You probably want to stay on Tracy “Twinkie” Byrd’s good side.
The casting director of “Moesha” and “Being Mary Jane” joined fellow casting directors Tracy Lilienfield (“Grace & Frankie,” “Dream On”), Jen Euston (“Girls,” “Orange is the New Black”) and Alyssa Weisberg (“Lost,” “Workaholics”) in a lively, alternately serious and funny discussion of television casting Friday during the ATX Television Festival.
“I don’t see myself in the future!” African-American Byrd said late in the discussion, making a point about the lack of racial diversity in science fiction programming and pointing out that casting directors are often hamstrung by the characters that writers create.
“I think somebody’s trying to tell me something. I’m just thinking, where are the black people? Obviously there are no black people in the future. Okay, who created that? There’s gonna be a black woman in your future in the parking lot!”
The line drew huge laughs from the (mostly white) crowd.
Byrd basically told the crowd (which surely included some aspiring television writers) that it you want something done right, you have to do it yourself.
“We’ve become a culture of complainers instead of appreciators or changers,” she said, referring to people who complain about lack of diversity in television. “It’s easier to complain. But start creating some stuff; start writing some stuff. Create the change you want to see and write in those characters.”

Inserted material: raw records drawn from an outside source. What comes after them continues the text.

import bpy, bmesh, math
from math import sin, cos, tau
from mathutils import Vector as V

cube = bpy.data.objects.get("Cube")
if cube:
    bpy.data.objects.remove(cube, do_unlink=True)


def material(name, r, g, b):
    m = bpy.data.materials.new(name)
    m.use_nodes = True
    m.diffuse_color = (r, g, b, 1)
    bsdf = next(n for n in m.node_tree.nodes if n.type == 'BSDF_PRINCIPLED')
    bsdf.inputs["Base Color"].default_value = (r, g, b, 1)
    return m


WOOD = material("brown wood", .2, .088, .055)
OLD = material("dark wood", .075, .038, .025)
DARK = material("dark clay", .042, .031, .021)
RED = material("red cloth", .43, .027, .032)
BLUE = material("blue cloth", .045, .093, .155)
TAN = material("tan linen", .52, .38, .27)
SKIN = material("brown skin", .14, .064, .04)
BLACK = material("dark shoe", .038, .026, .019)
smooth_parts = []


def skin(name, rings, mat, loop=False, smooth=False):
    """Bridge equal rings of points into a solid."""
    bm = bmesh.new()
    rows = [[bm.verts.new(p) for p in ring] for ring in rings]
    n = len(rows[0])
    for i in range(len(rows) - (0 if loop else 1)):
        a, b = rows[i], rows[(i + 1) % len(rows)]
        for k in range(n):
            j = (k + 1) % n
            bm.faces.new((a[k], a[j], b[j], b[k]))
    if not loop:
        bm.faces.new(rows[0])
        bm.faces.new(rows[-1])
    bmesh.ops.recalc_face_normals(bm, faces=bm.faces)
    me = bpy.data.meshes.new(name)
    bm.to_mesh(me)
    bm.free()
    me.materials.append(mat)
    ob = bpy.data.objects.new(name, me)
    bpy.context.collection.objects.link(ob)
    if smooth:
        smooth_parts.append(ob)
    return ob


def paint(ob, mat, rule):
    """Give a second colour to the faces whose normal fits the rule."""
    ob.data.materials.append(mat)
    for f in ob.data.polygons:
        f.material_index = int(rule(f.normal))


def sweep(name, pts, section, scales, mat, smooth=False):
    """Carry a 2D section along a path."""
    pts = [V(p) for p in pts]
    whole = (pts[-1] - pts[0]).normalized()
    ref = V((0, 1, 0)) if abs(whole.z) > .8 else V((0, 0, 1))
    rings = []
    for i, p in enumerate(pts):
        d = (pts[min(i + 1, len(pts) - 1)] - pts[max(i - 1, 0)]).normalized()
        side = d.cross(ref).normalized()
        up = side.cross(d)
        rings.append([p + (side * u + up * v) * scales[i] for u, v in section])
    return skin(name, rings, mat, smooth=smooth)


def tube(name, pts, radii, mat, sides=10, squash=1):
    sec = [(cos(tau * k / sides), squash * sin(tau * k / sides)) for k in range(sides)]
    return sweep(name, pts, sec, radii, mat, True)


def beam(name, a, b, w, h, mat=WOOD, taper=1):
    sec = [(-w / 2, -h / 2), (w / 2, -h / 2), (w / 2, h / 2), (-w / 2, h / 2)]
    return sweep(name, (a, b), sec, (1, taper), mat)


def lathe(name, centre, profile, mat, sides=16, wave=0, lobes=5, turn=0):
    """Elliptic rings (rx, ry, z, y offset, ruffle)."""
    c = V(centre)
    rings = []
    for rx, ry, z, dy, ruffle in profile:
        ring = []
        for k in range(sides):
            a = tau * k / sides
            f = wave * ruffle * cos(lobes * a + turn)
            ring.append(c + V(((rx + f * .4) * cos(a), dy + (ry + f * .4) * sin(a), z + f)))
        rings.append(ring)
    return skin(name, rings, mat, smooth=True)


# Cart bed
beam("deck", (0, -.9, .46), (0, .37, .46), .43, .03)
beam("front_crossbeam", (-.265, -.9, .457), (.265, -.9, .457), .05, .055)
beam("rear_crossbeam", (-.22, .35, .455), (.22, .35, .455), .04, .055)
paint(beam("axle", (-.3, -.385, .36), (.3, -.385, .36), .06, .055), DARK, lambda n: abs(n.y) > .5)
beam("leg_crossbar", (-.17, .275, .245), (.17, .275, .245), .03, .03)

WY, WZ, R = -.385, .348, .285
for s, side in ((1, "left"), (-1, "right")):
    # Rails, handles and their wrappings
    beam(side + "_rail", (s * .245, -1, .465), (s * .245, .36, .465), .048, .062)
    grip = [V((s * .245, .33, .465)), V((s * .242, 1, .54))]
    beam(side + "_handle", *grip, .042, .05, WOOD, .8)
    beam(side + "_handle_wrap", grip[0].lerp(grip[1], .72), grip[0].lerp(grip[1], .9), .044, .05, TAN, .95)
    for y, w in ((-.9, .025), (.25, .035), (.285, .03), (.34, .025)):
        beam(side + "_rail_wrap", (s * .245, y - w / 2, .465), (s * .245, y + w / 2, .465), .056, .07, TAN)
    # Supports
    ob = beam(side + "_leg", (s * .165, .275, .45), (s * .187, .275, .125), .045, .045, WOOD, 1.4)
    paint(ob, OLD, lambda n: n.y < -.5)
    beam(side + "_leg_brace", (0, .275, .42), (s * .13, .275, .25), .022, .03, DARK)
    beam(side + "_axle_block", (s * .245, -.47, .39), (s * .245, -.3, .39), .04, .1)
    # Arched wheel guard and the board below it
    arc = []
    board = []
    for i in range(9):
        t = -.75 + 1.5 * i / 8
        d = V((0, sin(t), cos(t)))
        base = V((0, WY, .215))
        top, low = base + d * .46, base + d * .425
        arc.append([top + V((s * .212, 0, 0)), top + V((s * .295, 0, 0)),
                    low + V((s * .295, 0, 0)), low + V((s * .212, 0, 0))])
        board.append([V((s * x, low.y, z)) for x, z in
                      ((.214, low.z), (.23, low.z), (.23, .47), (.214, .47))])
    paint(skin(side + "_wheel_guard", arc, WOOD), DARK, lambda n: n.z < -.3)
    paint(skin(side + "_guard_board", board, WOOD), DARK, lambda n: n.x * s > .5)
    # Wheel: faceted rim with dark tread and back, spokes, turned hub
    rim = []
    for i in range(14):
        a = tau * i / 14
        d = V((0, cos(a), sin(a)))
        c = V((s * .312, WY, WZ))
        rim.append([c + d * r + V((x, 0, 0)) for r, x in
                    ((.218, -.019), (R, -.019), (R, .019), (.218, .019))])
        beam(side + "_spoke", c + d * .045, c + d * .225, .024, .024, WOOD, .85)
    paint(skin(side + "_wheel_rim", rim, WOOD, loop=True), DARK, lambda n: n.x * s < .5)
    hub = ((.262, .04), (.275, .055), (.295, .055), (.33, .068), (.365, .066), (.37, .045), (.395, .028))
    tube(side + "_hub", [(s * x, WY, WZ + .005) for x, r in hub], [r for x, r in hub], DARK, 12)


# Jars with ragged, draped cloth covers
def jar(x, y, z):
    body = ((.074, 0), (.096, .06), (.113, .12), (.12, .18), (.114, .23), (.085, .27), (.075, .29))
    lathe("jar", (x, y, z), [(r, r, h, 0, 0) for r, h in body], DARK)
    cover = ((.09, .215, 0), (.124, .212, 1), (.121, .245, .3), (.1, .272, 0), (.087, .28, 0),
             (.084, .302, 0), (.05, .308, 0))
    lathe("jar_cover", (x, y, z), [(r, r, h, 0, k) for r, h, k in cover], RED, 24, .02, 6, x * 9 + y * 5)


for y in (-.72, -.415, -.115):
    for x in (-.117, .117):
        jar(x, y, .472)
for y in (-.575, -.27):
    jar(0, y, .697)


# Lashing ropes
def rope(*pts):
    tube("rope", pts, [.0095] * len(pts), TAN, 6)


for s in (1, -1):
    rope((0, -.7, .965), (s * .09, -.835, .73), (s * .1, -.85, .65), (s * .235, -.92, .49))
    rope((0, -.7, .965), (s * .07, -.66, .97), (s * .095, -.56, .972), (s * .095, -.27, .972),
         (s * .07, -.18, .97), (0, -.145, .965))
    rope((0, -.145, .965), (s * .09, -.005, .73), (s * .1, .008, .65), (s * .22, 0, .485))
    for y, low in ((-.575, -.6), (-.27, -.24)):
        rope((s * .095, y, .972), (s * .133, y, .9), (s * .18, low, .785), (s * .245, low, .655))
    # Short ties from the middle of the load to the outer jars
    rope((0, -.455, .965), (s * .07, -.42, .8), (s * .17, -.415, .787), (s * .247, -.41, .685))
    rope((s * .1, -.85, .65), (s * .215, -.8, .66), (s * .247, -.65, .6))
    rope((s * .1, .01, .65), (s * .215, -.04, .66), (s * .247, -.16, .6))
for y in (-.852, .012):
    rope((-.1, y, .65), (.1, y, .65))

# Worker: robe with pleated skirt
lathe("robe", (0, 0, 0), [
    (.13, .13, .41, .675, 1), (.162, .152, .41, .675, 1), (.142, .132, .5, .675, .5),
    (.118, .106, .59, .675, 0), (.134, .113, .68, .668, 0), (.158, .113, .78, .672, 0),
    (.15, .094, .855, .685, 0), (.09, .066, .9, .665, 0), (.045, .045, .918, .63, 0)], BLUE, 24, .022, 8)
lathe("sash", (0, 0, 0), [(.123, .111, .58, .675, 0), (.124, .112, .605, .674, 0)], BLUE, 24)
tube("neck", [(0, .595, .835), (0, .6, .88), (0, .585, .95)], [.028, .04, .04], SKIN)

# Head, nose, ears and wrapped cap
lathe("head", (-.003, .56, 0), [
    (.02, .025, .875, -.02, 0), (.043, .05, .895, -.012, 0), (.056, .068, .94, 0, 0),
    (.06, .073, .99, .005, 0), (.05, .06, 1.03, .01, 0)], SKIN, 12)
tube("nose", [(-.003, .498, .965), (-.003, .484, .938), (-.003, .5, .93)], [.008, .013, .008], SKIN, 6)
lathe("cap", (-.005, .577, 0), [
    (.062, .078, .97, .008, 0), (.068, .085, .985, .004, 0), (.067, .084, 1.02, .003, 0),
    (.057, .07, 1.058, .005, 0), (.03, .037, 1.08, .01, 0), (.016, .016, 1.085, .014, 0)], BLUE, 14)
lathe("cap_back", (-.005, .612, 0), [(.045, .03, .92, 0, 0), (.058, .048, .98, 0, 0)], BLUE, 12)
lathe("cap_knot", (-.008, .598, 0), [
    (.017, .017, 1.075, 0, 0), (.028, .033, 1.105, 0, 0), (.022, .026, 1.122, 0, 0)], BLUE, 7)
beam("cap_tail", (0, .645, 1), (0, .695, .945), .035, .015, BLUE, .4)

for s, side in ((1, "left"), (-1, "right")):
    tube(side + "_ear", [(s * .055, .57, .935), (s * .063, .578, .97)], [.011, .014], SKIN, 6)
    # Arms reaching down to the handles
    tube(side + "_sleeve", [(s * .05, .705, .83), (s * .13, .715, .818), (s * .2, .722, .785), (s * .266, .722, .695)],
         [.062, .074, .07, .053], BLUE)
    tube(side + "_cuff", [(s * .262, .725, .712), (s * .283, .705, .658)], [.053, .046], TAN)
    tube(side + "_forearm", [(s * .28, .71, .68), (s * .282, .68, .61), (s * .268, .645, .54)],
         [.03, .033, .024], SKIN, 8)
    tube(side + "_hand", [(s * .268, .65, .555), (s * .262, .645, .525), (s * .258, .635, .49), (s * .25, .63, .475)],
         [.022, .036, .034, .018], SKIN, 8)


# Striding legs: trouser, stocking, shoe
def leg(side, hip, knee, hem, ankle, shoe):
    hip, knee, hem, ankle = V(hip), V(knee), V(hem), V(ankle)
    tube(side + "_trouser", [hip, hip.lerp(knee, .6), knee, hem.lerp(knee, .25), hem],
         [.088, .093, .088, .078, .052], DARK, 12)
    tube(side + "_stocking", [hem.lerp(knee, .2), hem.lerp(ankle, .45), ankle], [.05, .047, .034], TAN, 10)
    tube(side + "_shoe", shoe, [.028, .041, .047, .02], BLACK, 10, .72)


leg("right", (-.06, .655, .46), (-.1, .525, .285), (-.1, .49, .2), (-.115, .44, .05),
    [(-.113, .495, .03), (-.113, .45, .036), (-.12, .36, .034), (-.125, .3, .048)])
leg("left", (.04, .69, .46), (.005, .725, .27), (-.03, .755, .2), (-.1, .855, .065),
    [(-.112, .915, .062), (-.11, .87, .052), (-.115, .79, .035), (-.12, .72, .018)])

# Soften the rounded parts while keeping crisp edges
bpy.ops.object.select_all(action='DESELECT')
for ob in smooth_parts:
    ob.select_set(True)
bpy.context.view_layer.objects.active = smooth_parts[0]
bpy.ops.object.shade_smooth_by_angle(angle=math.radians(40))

Panelists also pointed out that diversity doesn’t just pertain to race.
“Change is slow,” said Lilienfield. “(But) we have a responsibility, because we are the next thing after it’s on the page. We have a big chance to keep saying, ‘what about women? What if it was African-American? What if the guy was gay?’. And we have to. Sometimes it feels a little forced, I think, but I think everything that is a seismic change is a little forced at first and then it becomes the norm and it becomes easier.” Lilienfield cast the groundbreaking network sitcom, “Will & Grace.”
The point drew sustained applause from the crowd.

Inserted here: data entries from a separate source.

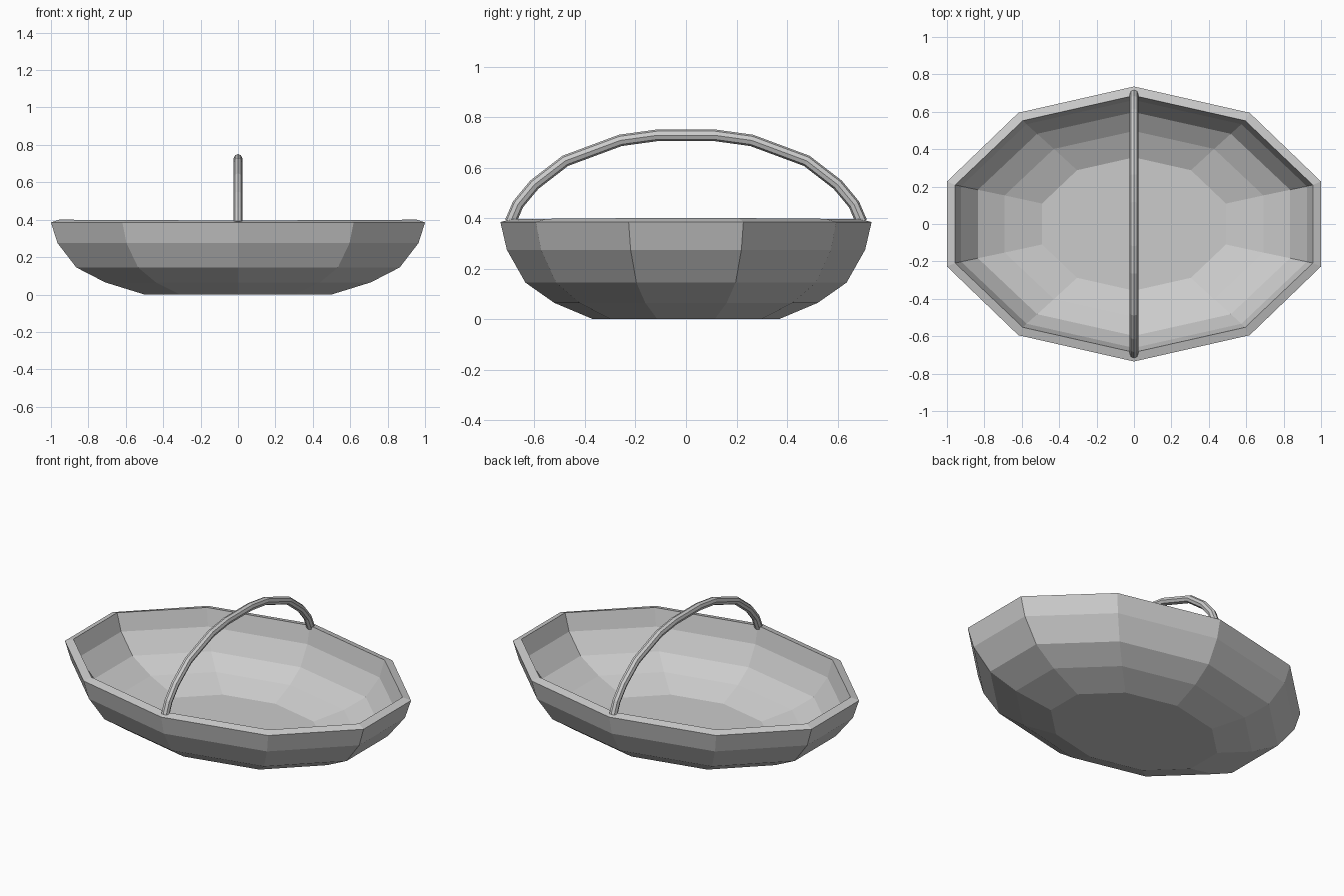
import bpy
import bmesh
from math import sin, cos, pi

cube = bpy.data.objects.get("Cube")
if cube:
    bpy.data.objects.remove(cube)

grey = bpy.data.materials.new("plain grey")
grey.use_nodes = True
colour = (0.6, 0.6, 0.6, 1)
grey.diffuse_color = colour
grey.node_tree.nodes["Principled BSDF"].inputs["Base Color"].default_value = colour


def add_object(name, data):
    obj = bpy.data.objects.new(name, data)
    bpy.context.collection.objects.link(obj)
    data.materials.append(grey)
    return obj


# Basket bowl: stretched ten-sided rings, a flat base and an open top
SIDES = 10
HALF_LENGTH, HALF_WIDTH = 1 / cos(pi / SIDES), 0.735
profile = [(0.5, 0), (0.71, 0.065), (0.865, 0.145), (0.965, 0.275), (1, 0.385)]
bm = bmesh.new()
rings = []
for scale, z in profile:
    angles = [2 * pi * i / SIDES for i in range(SIDES)]
    rings.append([bm.verts.new((HALF_LENGTH * scale * sin(a),
                                -HALF_WIDTH * scale * cos(a), z)) for a in angles])
bm.faces.new(rings[0][::-1])
for low, high in zip(rings, rings[1:]):
    for i in range(SIDES):
        j = (i + 1) % SIDES
        bm.faces.new((low[i], low[j], high[j], high[i]))
mesh = bpy.data.meshes.new("basket_bowl")
bm.to_mesh(mesh)
bm.free()
bowl = add_object("basket_bowl", mesh)
wall = bowl.modifiers.new("wall thickness", 'SOLIDIFY')
wall.thickness = 0.05
wall.offset = -1

# Carrying handle: eight-sided tube arched across the bowl
half_arch = [(0.695, 0.385), (0.665, 0.455), (0.6, 0.533), (0.478, 0.627),
             (0.26, 0.708), (0.115, 0.728)]
arch = [(-y, z) for y, z in half_arch] + half_arch[::-1]
curve = bpy.data.curves.new("handle", 'CURVE')
curve.dimensions = '3D'
curve.bevel_depth = 0.023
curve.bevel_resolution = 2
curve.use_fill_caps = True
spline = curve.splines.new('POLY')
spline.points.add(len(arch) - 1)
for point, (y, z) in zip(spline.points, arch):
    point.co = (0, y, z, 1)
spline.use_smooth = False
handle = add_object("handle", curve)
bpy.ops.object.select_all(action='DESELECT')
handle.select_set(True)
bpy.context.view_layer.objects.active = handle
bpy.ops.object.convert(target='MESH')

Panelists agreed that diversity is much more common on cable shows (especially pay cable) because the heads of those networks trust creators more and let them push boundaries beyond the rigid confines of broadcast television, whose honchos routinely give casting mandates. And the current boom in diversity is partly due to the fact that the exploding number of outlets for video programming has created a seemingly endless need for fresh and original content. Finally, in television, success breeds imitation.
The casting directors also touched on the challenges of the career, with all but one of them confessing that they get little sleep and have no lives outside of the job.
“Trying to date is very challenging,” Byrd revealed, speaking for the female-dominated occupation. “You can’t go to the movies; I can’t even watch TV with a man. You don’t even understand. I’m like, ‘stop! Stop that commercial! Run it back. Oh, she’s really good!’”